Ensure personal and business affairs do not conflict — or appear to conflict — with BMO’s interests or the interests of BMO’s current or prospective customers, counterparties and suppliers.

A potential conflict of interest may exist:

  • when your personal interests impair — or appear to impair — your judgment, loyalty, objectivity or impartiality in dealing with BMO or with current or prospective clients, customers, counterparties or suppliers.
  • where BMO’s interests may be materially opposed to the interests of its clients, customers, counterparties or suppliers.


Be aware of potential conflicts and use good judgment to avoid them.

Employees must follow BMO policies to disclose clearly and promptly, matters that could pose a potential, perceived or actual conflict of interest.

  • Gifts, entertainment, other benefits and payments — do not offer, give or receive gifts, entertainment, improper payments or other benefits intended to improperly influence a business decision, gain unfair competitive advantage, obtain business or compromise (or appear to compromise) the recipient’s or donor’s judgment or honest performance of their duties. Do not directly or indirectly promise, approve, or offer anything of value to a public official or use an intermediary on your behalf without first seeking approval from the Anti-Corruption Office. If you have a question or a concern, review the Criminal Risk Corporate Standard, get advice from a manager or consult the Anti-Corruption Office.
  • Misuse of position — do not use your position or connection with BMO to benefit yourself or people with whom you have a relationship, such as family members, business associates or colleagues. Do not use your employee banking privileges as a benefit for others or for personal profit; use them only for the purposes intended (e.g. using the preferred exchange rate when you are travelling is acceptable, while using the preferred exchange rate to trade currency on financial markets is not). Do not use your position to harm our customers’ interests. Do not use access to BMO information or other assets to personally benefit yourself or people to whom you are connected.
  • Outside activities — obtain approval before engaging in an activity outside of BMO, to ensure any potential, perceived or actual conflicts with BMO’s interests are promptly identified and managed. The Managing Conflicts of Interest Operating Directive provides detailed guidance. Managers are responsible for reviewing and making a decision on all outside activities. Follow all laws, regulations, and internal procedures. Do not use company resources or BMO premises to engage in personal activities. Be clear any outside activity is personal and that BMO is not associated with it. Don’t make statements that might discredit BMO or our competitors.

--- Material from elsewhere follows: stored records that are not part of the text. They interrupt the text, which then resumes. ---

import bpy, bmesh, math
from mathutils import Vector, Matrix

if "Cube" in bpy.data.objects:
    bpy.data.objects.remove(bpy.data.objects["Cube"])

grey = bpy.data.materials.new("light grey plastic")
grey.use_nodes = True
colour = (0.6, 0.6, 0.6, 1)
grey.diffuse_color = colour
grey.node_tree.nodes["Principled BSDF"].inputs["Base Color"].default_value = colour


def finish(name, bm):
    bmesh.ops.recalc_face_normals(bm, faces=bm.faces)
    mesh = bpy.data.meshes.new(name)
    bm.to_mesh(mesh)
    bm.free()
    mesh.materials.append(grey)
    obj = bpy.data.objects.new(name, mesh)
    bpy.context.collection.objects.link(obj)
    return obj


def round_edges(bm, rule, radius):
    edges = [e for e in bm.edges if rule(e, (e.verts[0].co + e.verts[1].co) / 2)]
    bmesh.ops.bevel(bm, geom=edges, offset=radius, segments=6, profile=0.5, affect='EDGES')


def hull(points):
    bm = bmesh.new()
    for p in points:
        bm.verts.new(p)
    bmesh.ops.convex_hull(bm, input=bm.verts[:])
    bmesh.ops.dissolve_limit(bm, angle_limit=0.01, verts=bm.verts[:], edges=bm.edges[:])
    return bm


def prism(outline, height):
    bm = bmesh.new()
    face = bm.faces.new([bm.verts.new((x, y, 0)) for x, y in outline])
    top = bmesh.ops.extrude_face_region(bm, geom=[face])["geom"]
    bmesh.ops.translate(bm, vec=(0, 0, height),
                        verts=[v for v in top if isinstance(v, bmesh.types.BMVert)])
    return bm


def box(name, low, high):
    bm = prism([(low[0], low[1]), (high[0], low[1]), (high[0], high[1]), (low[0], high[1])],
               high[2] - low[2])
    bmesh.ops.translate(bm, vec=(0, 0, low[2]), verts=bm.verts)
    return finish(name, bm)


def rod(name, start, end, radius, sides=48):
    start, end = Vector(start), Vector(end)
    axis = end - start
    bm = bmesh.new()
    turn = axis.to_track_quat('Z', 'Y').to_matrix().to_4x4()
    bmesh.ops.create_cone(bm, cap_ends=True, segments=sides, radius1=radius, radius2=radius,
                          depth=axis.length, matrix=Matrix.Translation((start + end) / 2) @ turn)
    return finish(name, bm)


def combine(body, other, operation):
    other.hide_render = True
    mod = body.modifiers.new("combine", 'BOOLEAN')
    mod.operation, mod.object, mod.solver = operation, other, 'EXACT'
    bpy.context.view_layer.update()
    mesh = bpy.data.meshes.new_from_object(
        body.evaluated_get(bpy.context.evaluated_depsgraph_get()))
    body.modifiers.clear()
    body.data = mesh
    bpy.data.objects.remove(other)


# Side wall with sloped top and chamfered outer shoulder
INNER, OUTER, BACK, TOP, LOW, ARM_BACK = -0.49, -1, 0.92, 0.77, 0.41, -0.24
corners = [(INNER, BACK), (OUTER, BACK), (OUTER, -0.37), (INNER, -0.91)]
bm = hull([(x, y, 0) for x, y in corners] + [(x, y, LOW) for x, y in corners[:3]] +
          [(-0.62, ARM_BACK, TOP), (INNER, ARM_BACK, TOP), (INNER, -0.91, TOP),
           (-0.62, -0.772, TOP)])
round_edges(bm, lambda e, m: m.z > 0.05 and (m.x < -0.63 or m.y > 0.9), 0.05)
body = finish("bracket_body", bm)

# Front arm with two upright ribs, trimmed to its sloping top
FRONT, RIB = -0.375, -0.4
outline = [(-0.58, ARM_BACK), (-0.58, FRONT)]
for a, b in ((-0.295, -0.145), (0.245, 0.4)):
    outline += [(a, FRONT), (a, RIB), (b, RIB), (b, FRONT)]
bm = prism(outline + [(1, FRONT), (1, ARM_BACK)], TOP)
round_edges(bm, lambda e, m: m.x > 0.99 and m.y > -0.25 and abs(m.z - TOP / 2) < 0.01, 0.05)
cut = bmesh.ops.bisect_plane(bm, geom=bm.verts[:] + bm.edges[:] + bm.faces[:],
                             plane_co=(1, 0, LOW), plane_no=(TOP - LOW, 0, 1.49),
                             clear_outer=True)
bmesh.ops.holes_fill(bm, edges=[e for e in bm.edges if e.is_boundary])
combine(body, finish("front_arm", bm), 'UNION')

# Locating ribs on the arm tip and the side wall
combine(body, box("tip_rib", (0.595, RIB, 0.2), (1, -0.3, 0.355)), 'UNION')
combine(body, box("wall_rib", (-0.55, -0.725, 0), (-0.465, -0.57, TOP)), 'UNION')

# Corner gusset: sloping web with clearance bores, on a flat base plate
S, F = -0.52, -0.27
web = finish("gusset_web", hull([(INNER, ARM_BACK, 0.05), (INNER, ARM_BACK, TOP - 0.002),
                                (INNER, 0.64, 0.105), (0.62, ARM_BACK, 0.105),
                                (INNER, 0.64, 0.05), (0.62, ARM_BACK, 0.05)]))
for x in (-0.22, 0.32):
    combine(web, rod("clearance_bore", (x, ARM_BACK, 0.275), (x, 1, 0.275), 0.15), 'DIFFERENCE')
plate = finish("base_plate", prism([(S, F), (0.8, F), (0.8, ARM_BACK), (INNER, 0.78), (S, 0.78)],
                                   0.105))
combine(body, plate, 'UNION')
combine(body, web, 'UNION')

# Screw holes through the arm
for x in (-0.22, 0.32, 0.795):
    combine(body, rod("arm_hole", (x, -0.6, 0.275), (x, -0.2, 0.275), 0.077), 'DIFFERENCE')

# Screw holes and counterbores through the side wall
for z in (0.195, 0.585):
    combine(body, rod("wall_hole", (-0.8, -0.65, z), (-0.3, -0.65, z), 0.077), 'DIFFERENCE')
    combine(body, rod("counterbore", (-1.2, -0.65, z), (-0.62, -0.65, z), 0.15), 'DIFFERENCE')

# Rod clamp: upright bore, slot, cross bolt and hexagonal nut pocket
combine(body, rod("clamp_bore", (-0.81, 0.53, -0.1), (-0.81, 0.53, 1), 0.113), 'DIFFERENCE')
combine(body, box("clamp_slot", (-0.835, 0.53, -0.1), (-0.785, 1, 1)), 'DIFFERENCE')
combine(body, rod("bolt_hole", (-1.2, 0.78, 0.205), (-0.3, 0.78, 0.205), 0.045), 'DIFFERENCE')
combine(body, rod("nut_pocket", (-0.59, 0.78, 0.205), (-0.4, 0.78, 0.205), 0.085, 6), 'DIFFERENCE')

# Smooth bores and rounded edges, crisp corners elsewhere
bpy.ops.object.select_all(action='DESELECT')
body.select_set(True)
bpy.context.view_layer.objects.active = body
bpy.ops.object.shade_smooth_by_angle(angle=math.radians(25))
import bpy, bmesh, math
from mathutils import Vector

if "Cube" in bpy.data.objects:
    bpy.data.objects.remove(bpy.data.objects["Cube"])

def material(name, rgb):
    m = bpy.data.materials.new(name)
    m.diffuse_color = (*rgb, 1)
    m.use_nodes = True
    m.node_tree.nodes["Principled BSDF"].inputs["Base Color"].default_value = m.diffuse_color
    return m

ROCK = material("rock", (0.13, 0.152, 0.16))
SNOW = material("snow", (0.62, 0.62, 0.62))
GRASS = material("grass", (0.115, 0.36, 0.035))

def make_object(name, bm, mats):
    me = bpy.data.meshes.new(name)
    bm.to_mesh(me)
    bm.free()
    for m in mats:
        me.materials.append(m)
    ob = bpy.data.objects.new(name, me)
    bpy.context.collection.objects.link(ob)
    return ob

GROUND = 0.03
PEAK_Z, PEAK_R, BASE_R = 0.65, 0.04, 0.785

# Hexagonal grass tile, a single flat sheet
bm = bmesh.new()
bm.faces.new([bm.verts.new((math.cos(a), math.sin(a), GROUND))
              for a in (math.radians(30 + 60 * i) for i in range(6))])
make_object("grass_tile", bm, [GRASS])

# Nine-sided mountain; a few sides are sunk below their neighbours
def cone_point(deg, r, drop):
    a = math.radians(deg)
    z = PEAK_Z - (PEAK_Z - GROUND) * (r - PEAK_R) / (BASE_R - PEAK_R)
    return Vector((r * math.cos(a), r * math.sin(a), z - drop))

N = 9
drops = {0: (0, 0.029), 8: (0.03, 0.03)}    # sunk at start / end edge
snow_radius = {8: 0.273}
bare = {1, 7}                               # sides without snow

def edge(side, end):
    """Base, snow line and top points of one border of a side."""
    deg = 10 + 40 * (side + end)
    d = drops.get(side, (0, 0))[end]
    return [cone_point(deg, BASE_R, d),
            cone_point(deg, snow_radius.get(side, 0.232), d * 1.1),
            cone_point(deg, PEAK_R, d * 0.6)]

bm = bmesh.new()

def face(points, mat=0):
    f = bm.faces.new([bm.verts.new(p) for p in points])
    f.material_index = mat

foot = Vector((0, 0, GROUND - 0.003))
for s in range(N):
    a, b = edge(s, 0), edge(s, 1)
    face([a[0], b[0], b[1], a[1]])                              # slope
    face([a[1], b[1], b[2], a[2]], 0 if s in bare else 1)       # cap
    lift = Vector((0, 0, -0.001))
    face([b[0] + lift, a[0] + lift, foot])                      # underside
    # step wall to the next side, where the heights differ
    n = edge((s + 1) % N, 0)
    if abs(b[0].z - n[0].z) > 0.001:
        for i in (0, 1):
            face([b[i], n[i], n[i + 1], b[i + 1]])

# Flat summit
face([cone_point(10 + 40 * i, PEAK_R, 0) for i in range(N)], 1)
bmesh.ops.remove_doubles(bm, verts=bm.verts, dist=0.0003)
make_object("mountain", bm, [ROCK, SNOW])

Some examples of outside activities include:

  • Volunteering — BMO and its employees enjoy a long, honourable tradition of volunteering. Activities include roles in religious, educational, cultural, social, charitable or other non profit entities (for example, a board director or treasurer of a non-profit entity that banks with BMO)
  • Employment in addition to BMO
  • Political Participation — including running for public office, supporting a candidate who is running for office, or actively advocating for a cause
  • Outside business interests – including director roles at a for-profit, non-BMO company, or ownership interests in a for-profit business entity
  • Public expression of personal views — this is especially important for employees who have a public profile as spokespersons for BMO
  • Serving as a trustee or an executor, or in a similar role, for a current or former customer and non-family member
  • Written, published material and social media — including writing books, articles for publication, running a personal website or blog, or sharing information on social media
  • For additional examples see the Managing Conflicts of Interest Operating Directive